Congress vice-president Rahul Gandhi and BJP chief Amit Shah engaged in some long-distance skirmishing on Monday over the JNU crisis that has snowballed into a major political row with leaders from a slew of parties weighing in.

Gandhi accused the BJP and RSS of trying to create conflict between people of different faiths and beliefs even as Shah asked him to apologise for igniting “anti-national activities” at the Delhi-based university and wondered if he was rooting for another partition of the country.

“While we work for peace, the BJP wants to spread violence and destroy the brotherhood between communities,” Gandhi said at a rally in poll-bound Assam. “They want to make Hindus fight against Muslims. You can see Bihar, Maharashtra, Gujarat, Haryana... wherever they (BJP) went, they triggered clashes between communities by spreading hatred.”

Read more: The JNU crackdown could be the BJP’s undoing

The Congress and other opposition parties have criticised the government crackdown at the prestigious university with its student union leader being arrested under charges of sedition while the incident has sparked a debate on free

speech in India.

Shah attacked the Congress leader in a blog, accusing him encouraging anti-national forces by supporting the JNU students who allegedly shouted anti-India slogans while commemorating Parliament attack convict Afzal Guru who was hanged three years ago.

“Are you not encouraging traitors by protesting in support of these anti-nationals?” he wrote. “Has Rahul Gandhi lent his voice to separatists in the country? Does he want another Partition?”

The JNU row has escalated an ideological confrontation between the Narendra Modi government that critics say is pushing a Hindu nationalist agenda and left-leaning organisations.
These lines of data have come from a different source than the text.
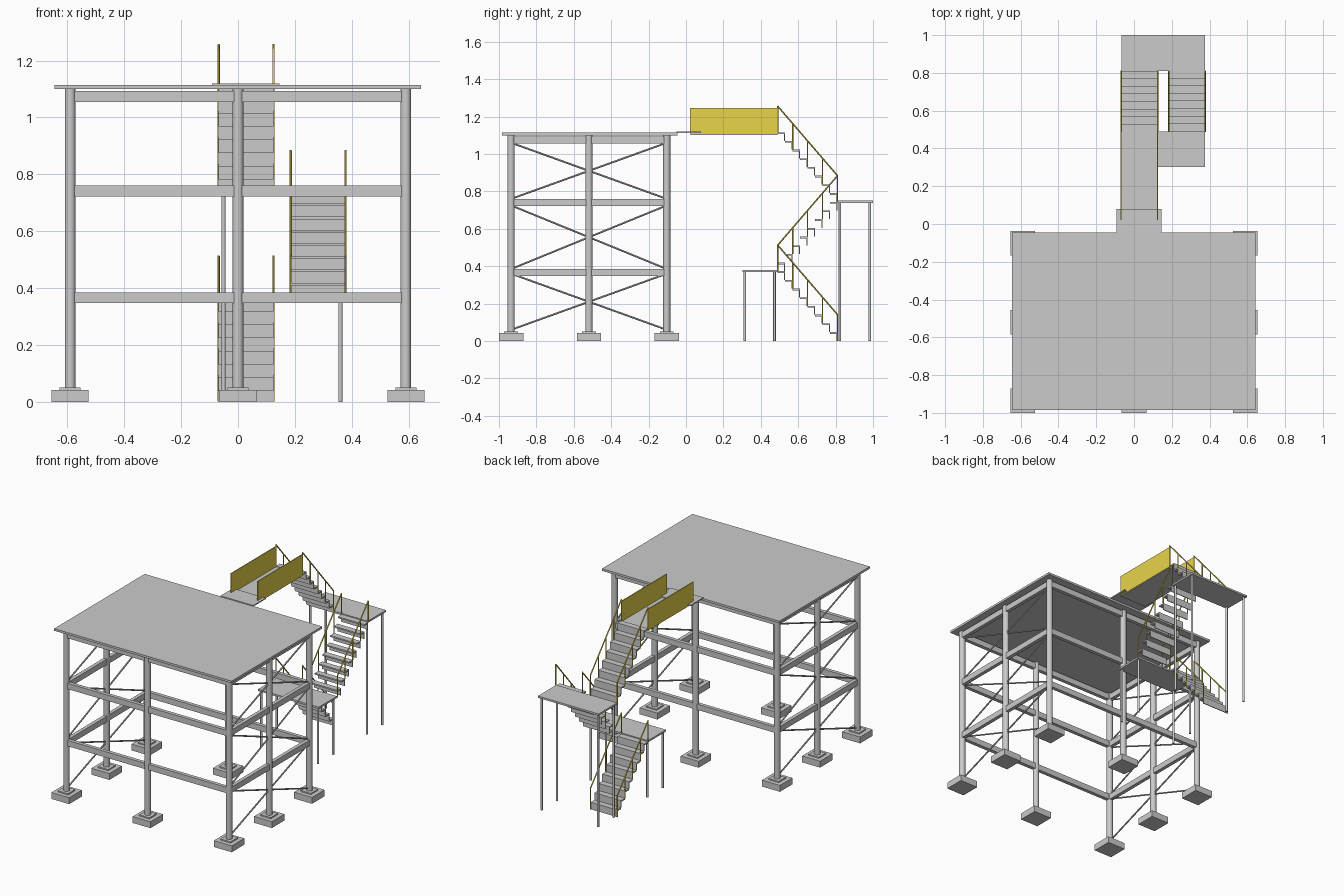
import bpy
from mathutils import Vector

if "Cube" in bpy.data.objects:
    bpy.data.objects.remove(bpy.data.objects["Cube"])

yellow = bpy.data.materials.new("safety_yellow")
yellow.diffuse_color = (0.80, 0.66, 0.07, 1)
yellow.use_nodes = True
yellow.node_tree.nodes["Principled BSDF"].inputs["Base Color"].default_value = yellow.diffuse_color


def box(name, x0, x1, y0, y1, z0, z1, mat=None):
    """Axis-aligned box from its limits."""
    v = [(x, y, z) for x in (x0, x1) for y in (y0, y1) for z in (z0, z1)]
    f = [(0, 1, 3, 2), (4, 6, 7, 5), (0, 4, 5, 1), (2, 3, 7, 6), (0, 2, 6, 4), (1, 5, 7, 3)]
    me = bpy.data.meshes.new(name)
    me.from_pydata(v, [], f)
    ob = bpy.data.objects.new(name, me)
    bpy.context.collection.objects.link(ob)
    if mat:
        me.materials.append(mat)
    return ob


def rod(name, a, b, r, sides=8, mat=None):
    """Round bar between two points."""
    a, b = Vector(a), Vector(b)
    bpy.ops.mesh.primitive_cylinder_add(vertices=sides, radius=r, depth=(b - a).length,
                                        location=(a + b) / 2)
    ob = bpy.context.object
    ob.name = name
    ob.rotation_euler = (b - a).to_track_quat('Z', 'Y').to_euler()
    bpy.ops.object.shade_smooth_by_angle()
    if mat:
        ob.data.materials.append(mat)
    return ob


# Main deck
box("deck", -0.645, 0.643, -0.985, -0.046, 1.1, 1.114)

# Columns on footings, no column in the middle of the grid
XS = (-0.59, 0.0, 0.59)
YS = (-0.935, -0.519, -0.103)
for x in XS:
    for y in YS:
        if x == 0 and y == YS[1]:
            continue
        box("footing", x - .065, x + .065, y - .065, y + .065, 0, 0.042)
        box("base_plate", x - .037, x + .037, y - .037, y + .037, 0.042, 0.05)
        rod("column", (x, y, 0.05), (x, y, 1.1), 0.019, 20)

# Perimeter beams at three levels
for z in (0.347, 0.722, 1.055):
    for y in (YS[0], YS[2]):
        box("long_beam", XS[0], XS[2], y - .012, y + .012, z, z + .038)
    for x in (XS[0], XS[2]):
        box("side_beam", x - .012, x + .012, YS[0], YS[2], z, z + .038)

# Cross bracing on both sides
for x in (XS[0], XS[2]):
    for z0, z1 in ((0.06, 0.36), (0.385, 0.725), (0.76, 1.06)):
        rod("cross_brace", (x, YS[0], z0), (x, YS[2], z1), 0.005)
        rod("cross_brace", (x, YS[0], z1), (x, YS[2], z0), 0.005)

# Bridge with solid side panels
L, R = (-0.068, 0.125), (0.185, 0.378)
box("bridge_plate", -0.092, 0.146, -0.05, 0.08, 1.113, 1.12)
box("bridge_walkway", L[0], L[1], 0.025, 0.49, 1.102, 1.112)
for x in L:
    box("bridge_side_panel", x - .003, x + .003, 0.022, 0.49, 1.106, 1.245, yellow)

# Landings with four legs each
for name, y0, y1, z in (("upper_landing", 0.81, 1.0, 0.75), ("lower_landing", 0.302, 0.49, 0.38)):
    box(name, -0.066, 0.375, y0, y1, z - .012, z)
    for x in (-0.051, 0.36):
        for y in (y0 + .013, y1 - .017):
            rod(name + "_leg", (x, y, 0), (x, y, z - .006), 0.007, 12)

# Stair flights: treads, risers, posts and sloping handrails
Y0, Y1, N, RISE, H = 0.49, 0.81, 8, 0.0465, 0.14
RUN = (Y1 - Y0) / N


def flight(name, xs, ztop, down):
    """down = +1 descends toward +y, -1 toward -y."""
    for k in range(N):
        y = Y0 + k * RUN if down > 0 else Y1 - (k + 1) * RUN
        z = ztop - k * RISE
        box(name + "_tread", xs[0], xs[1], y, y + RUN, z - .009, z)
        box(name + "_riser", xs[0], xs[1], y + RUN - .005, y + RUN, z - RISE, z)
    start, end = (Y0, Y1) if down > 0 else (Y1, Y0)
    zend = ztop - N * RISE
    for x in xs:
        rod(name + "_handrail", (x, start, ztop + H), (x, end, zend + H), 0.004, 8, yellow)
        for i in range(5):
            y = start + (end - start) * i / 4
            z = ztop + (zend - ztop) * i / 4
            rod(name + "_rail_post", (x, y, z), (x, y, z + H), 0.0035, 8, yellow)


flight("upper_flight", L, 1.116, 1)
flight("middle_flight", R, 0.744, -1)
flight("lower_flight", L, 0.373, 1)
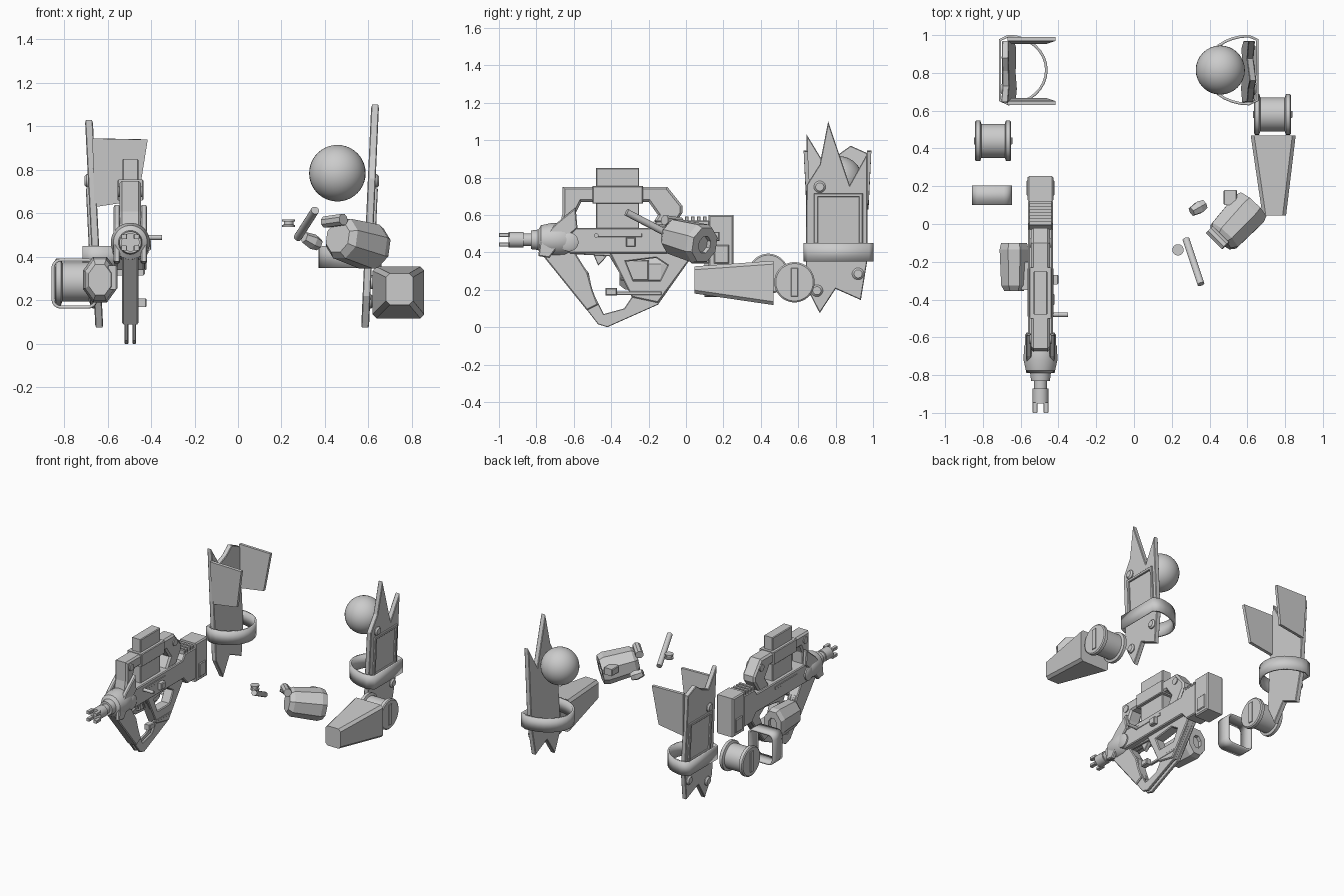
import bpy, bmesh, math
from mathutils import Vector, Matrix

if "Cube" in bpy.data.objects:
    bpy.data.objects.remove(bpy.data.objects["Cube"], do_unlink=True)

grey = bpy.data.materials.new("plain_grey")
grey.use_nodes = True
grey.diffuse_color = (0.6, 0.6, 0.6, 1)
grey.node_tree.nodes["Principled BSDF"].inputs["Base Color"].default_value = (0.6, 0.6, 0.6, 1)
GUN = -0.495


def add(name, mesh, smooth=False):
    ob = bpy.data.objects.new(name, mesh)
    bpy.context.scene.collection.objects.link(ob)
    mesh.materials.clear()
    mesh.materials.append(grey)
    if smooth:
        bpy.ops.object.select_all(action='DESELECT')
        ob.select_set(True)
        bpy.context.view_layer.objects.active = ob
        bpy.ops.object.shade_smooth_by_angle(angle=math.radians(35))
    return ob


def plate(name, x, width, outline, holes=(), bevel=0.006, shear=0):
    """Side profile in (y, z), extruded across x around a centre."""
    cu = bpy.data.curves.new(name, 'CURVE')
    cu.dimensions, cu.fill_mode = '2D', 'BOTH'
    cu.bevel_depth, cu.bevel_resolution, cu.offset = bevel, 0, -bevel
    cu.extrude = width / 2 - bevel
    for pts in (outline, *holes):
        s = cu.splines.new('POLY')
        s.points.add(len(pts) - 1)
        s.use_cyclic_u, s.use_smooth = True, False
        for p, (y, z) in zip(s.points, pts):
            p.co = (y, z, 0, 1)
    tmp = bpy.data.objects.new("tmp", cu)
    bpy.context.scene.collection.objects.link(tmp)
    dg = bpy.context.evaluated_depsgraph_get()
    mesh = bpy.data.meshes.new_from_object(tmp.evaluated_get(dg))
    bpy.data.objects.remove(tmp, do_unlink=True)
    mesh.transform(Matrix(((0, 0, 1, x), (1, 0, 0, 0), (0, 1, 0, 0), (0, 0, 0, 1))))
    for v in mesh.vertices:
        v.co.x += shear * (v.co.z - 0.6)
    return add(name, mesh)


def box(name, lo, hi, bevel=0.005):
    return plate(name, (lo[0] + hi[0]) / 2, hi[0] - lo[0],
                 [(lo[1], lo[2]), (hi[1], lo[2]), (hi[1], hi[2]), (lo[1], hi[2])], bevel=bevel)


def lathe(name, origin, axis, profile, segs=32, scale=(1, 1)):
    """Rings of (distance, radius) along an axis, capped at both ends."""
    bm = bmesh.new()
    rings = []
    for t, r in profile:
        angles = [(i + 0.5) * math.tau / segs for i in range(segs)]
        rings.append([bm.verts.new((r * scale[0] * math.cos(a), r * scale[1] * math.sin(a), t)) for a in angles])
    for a, b in zip(rings, rings[1:]):
        for i in range(segs):
            j = (i + 1) % segs
            bm.faces.new((a[i], a[j], b[j], b[i]))
    bm.faces.new(rings[0][::-1])
    bm.faces.new(rings[-1])
    q = Vector(axis).normalized().to_track_quat('Z', 'Y')
    bm.transform(Matrix.Translation(origin) @ q.to_matrix().to_4x4())
    mesh = bpy.data.meshes.new(name)
    bm.to_mesh(mesh)
    bm.free()
    return add(name, mesh, segs > 8)


def loop_band(name, path, depth, thick):
    """Closed band: a path swept by a straight vector and thickened."""
    bm = bmesh.new()
    a = [bm.verts.new(p) for p in path]
    b = [bm.verts.new(Vector(p) + Vector(depth)) for p in path]
    for i in range(len(a)):
        j = (i + 1) % len(a)
        bm.faces.new((a[i], a[j], b[j], b[i]))
    bmesh.ops.recalc_face_normals(bm, faces=bm.faces)
    mesh = bpy.data.meshes.new(name)
    bm.to_mesh(mesh)
    bm.free()
    ob = add(name, mesh, True)
    m = ob.modifiers.new("thickness", 'SOLIDIFY')
    m.thickness, m.offset = thick, 0


# --- Gun: body, stock and carrying handle
plate("gun_body", GUN, 0.13, [(-.68, .44), (-.62, .395), (-.02, .395), (.03, .34), (.125, .34),
                              (.125, .57), (0, .57), (-.03, .53), (-.6, .53), (-.67, .52)])
box("gun_stock", (GUN - .068, .12, .315), (GUN + .068, .255, .6), .008)
box("stock_rib", (GUN - .075, .15, .34), (GUN + .075, .23, .44))
for i in range(4):
    y = -.005 + i * .032
    box("stock_tooth", (GUN - .06, y, .565), (GUN + .06, y + .018, .592), .003)
plate("carry_handle", GUN, 0.1, [(-.66, .75), (-.1, .75), (-.02, .65), (-.02, .61), (-.08, .52), (-.2, .52),
                                 (-.15, .6), (-.2, .67), (-.56, .67), (-.59, .61), (-.59, .52), (-.68, .52),
                                 (-.66, .61)], bevel=.012)
box("sight_block", (GUN - .037, -.48, .42), (GUN + .037, -.25, .85))
box("sight_collar", (GUN - .06, -.5, .66), (GUN + .06, -.23, .755))
for s in (-1, 1):
    box("body_slot_rail", (GUN + s * .064 - .005, -.49, .482), (GUN + s * .064 + .005, -.235, .502), .002)
    lathe("handle_bolt", (GUN + s * .045, -.61, .7), (s, 0, 0), [(0, .025), (.012, .025)], 16)
    lathe("handle_bolt", (GUN + s * .045, -.1, .69), (s, 0, 0), [(0, .025), (.012, .025)], 16)
    lathe("front_pivot", (GUN, -.625, .455), (s, 0, 0), [(0, .05), (.075, .05), (.083, .035)], 20)
    plate("front_cheek", GUN + s * .062, .03, [(-.59, .64), (-.7, .55), (-.78, .46), (-.79, .38), (-.73, .37),
                                               (-.67, .45), (-.58, .53)])

# --- Gun: muzzle
lathe("barrel", (GUN, 0, .467), (0, 1, 0), [(-.95, .042), (-.87, .042), (-.87, .034), (-.83, .034), (-.83, .05),
                                          (-.79, .055), (-.775, .078), (-.72, .09), (-.65, .088), (-.6, .065)])
for sx in (-1, 1):
    for sz in (-1, 1):
        cx, cz = GUN + sx * .029, .467 + sz * .026
        box("muzzle_prong", (cx - .014, -1, cz - .011), (cx + .014, -.945, cz + .011), .003)

# --- Gun: lower guard, grip and small controls
for s in (-1, 1):
    plate("lower_guard", GUN + s * .018, .018,
          [(-.77, .4), (-.47, .015), (-.42, 0), (-.15, .12), (.02, .36), (-.02, .41), (-.66, .41)],
          [[(-.6, .39), (-.52, .29), (-.5, .19), (-.44, .07), (-.33, .1), (-.29, .16), (-.35, .28), (-.41, .38)],
           [(-.32, .35), (-.16, .37), (-.1, .33), (-.14, .25), (-.28, .25)]], bevel=.003)
plate("pistol_grip", GUN, .075, [(-.41, .4), (-.35, .28), (-.29, .16), (-.15, .13), (.02, .36), (-.02, .41)],
      [[(-.32, .35), (-.16, .37), (-.1, .33), (-.14, .25), (-.28, .25)]])
plate("guard_front_bar", GUN, .075, [(-.78, .4), (-.53, .09), (-.47, .12), (-.5, .2), (-.525, .29), (-.6, .41)])
plate("trigger", GUN, .03, [(-.5, .4), (-.47, .33), (-.44, .36), (-.41, .4)], bevel=.003)
lathe("charging_handle", (GUN, -.48, .49), (1, 0, 0), [(0, .012), (.145, .012)], 12)
box("side_switch", (-.435, -.32, .43), (-.4, -.27, .48))
box("lower_catch", (-.465, -.43, .17), (-.42, -.37, .21))
box("lower_catch_rod", (-.475, -.38, .172), (-.455, -.13, .19), .003)

# --- Plates with spikes, one on each side
BOTTOM = [(.97, .36), (.935, .145), (.8, .205), (.715, .075), (.64, .22)]
right_outline = [(.645, .76), (.715, .87), (.76, 1.1), (.875, .76), (.97, .93)] + BOTTOM
left_outline = [(.645, 1.03), (.73, .89), (.81, .92), (.88, .97), (.97, .93)] + BOTTOM
for side, cx, slope, outline in (("left", .608, .045, right_outline), ("right", -.664, -.05, left_outline)):
    s = 1 if cx > 0 else -1
    plate(side + "_arm_plate", cx, .036, outline, bevel=.004, shear=slope)
    plate(side + "_plate_frame", cx + s * .02, .02, [(.685, .42), (.945, .42), (.945, .715), (.685, .715)],
          [[(.705, .44), (.925, .44), (.925, .695), (.705, .695)]], bevel=.003, shear=slope)
    for y, z in ((.715, .75), (.92, .285), (.7, .195)):
        lathe("plate_rivet", (cx + slope * (z - .6), y, z), (s, 0, 0), [(0, .032), (.024, .032), (.034, .022)], 16)
    # strap wrapping the plate: flat outside, rounded inside
    reach = .23 if s > 0 else .2
    path = [(cx + s * .045, .655, .35), (cx + s * .045, .975, .35)]
    path += [(cx - s * reach * math.sin(a), .815 + .18 * math.cos(a), .35)
             for a in (i * math.pi / 16 for i in range(17))]
    loop_band(side + "_arm_strap", path, (0, 0, .1), .014)

# --- Fins standing on one plate
for y0, y1 in ((.655, .64), (.965, .98)):
    bm = bmesh.new()
    quad = [(-.66, y0, .63), (-.46, y0, .66), (-.415, y1, .94), (-.67, y1, .945)]
    vs = [bm.verts.new(p) for p in quad]
    bm.faces.new(vs)
    me = bpy.data.meshes.new("plate_fin")
    bm.to_mesh(me)
    bm.free()
    m = add("plate_fin", me).modifiers.new("thickness", 'SOLIDIFY')
    m.thickness, m.offset = .022, 0

# --- Shoulder ball
bm = bmesh.new()
bmesh.ops.create_uvsphere(bm, u_segments=32, v_segments=20, radius=.13)
bm.transform(Matrix.Translation((.457, .815, .785)))
me = bpy.data.meshes.new("shoulder_ball")
bm.to_mesh(me)
bm.free()
add("shoulder_ball", me, True)

# --- Elbow spools with a slotted face
for name, x0, x1, y, z in (("left_elbow", .635, .832, .58, .24), ("right_elbow", -.842, -.65, .44, .285)):
    w = x1 - x0
    lathe(name, (x0, y, z), (1, 0, 0), [(0, .1), (.006, .108), (.028, .108), (.034, .09), (w - .034, .09),
                                       (w - .028, .108), (w - .006, .108), (w, .1)], 40)
    for x in (x0, x1):
        box(name + "_key", (x - .006, y - .018, z - .075), (x + .006, y + .018, z + .075), .001)

# --- Tapered forearm
bm = bmesh.new()
rings = []
for y, xa, xb, za, zb in ((.045, .68, .805, .18, .325), (.468, .618, .856, .118, .355)):
    c = .018
    pts = [(xa + c, za), (xb - c, za), (xb, za + c), (xb, zb - c), (xb - c, zb), (xa + c, zb), (xa, zb - c), (xa, za + c)]
    rings.append([bm.verts.new((x, y, z)) for x, z in pts])
for i in range(8):
    j = (i + 1) % 8
    bm.faces.new((rings[0][i], rings[0][j], rings[1][j], rings[1][i]))
for r in rings:
    bm.faces.new(r)
bmesh.ops.recalc_face_normals(bm, faces=bm.faces)
me = bpy.data.meshes.new("left_forearm")
bm.to_mesh(me)
bm.free()
add("left_forearm", me)

# --- Square forearm cuff on the other side
path = []
for k, (px, pz) in enumerate(((-.69, .35), (-.815, .35), (-.815, .205), (-.69, .205))):
    for i in range(5):
        a = (k + i / 4) * math.pi / 2
        path.append((px + .036 * math.cos(a), .1, pz + .036 * math.sin(a)))
loop_band("right_forearm_cuff", path, (0, .105, 0), .014)

# --- Hands: faceted fists with a wrist socket
fist = [(-.13, .075), (-.1, .1), (.09, .112), (.125, .1), (.125, .048), (.1, .048)]
lathe("left_fist", (.545, .01, .465), (.68, .73, -.2), fist, 8, (1, 1))
lathe("right_fist", (-.635, -.225, .295), (0, 1, 0), fist, 8, (.74, 1.02))
box("left_fist_tab", (.475, .1, .46), (.545, .18, .51))
lathe("left_knuckle", (.4, -.03, .56), (.7, -.7, .1), [(0, .028), (.12, .028)], 8)
box("right_fist_knuckle", (-.6, -.35, .25), (-.555, -.2, .36))

# --- Loose finger pieces
lathe("finger_rod", (.275, -.08, .49), (.08, -.24, .125), [(0, .019), (.28, .019)], 16)
lathe("finger_joint", (.233, -.137, .538), (0, 0, 1), [(0, .03), (.009, .03), (.011, .022), (.024, .022),
                                                   (.026, .03), (.035, .03)], 20)
lathe("thumb_tip", (.305, .065, .49), (.7, .4, -.35), [(0, .026), (.05, .036), (.085, .028)], 6)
CPI (M) leader Prakash Karat questioned the Centre’s definition of nationalism and said he would prefer to wear the “anti-national” badge with honour.

“It has become a much wider issue for the society because this is not a clash of ideas between different groups of students,” he told the media while visiting the JNU campus amid a swirling students’ protest. “It is the government and the establishment directly intervening to set the agenda to change the framework of our education system and values.”

Bihar chief minister Nitish Kumar, who political observers say may emerge as a national alternative to Modi ahead of the 2019 general elections, likened the government action against JNU students to the Emergency.

“It’s too much of a design to impose ideology of the ABVP, which is the student wing of the RSS in educational institutions,” he told reporters in Patna. “The saffron party should explain if BJP leaders attending a ceremony on Nathuram Godse, the killer of Mahatma Gandhi, is an example of nationalism?”

His Delhi counterpart, Arvind Kejriwal, criticised the BJP on NDTV for having “double standards” with the Centre ordering action against the students while the party is trying to revive an alliance in J&K with the PDP “which calls Afzal Guru a martyr”.

(With agency inputs)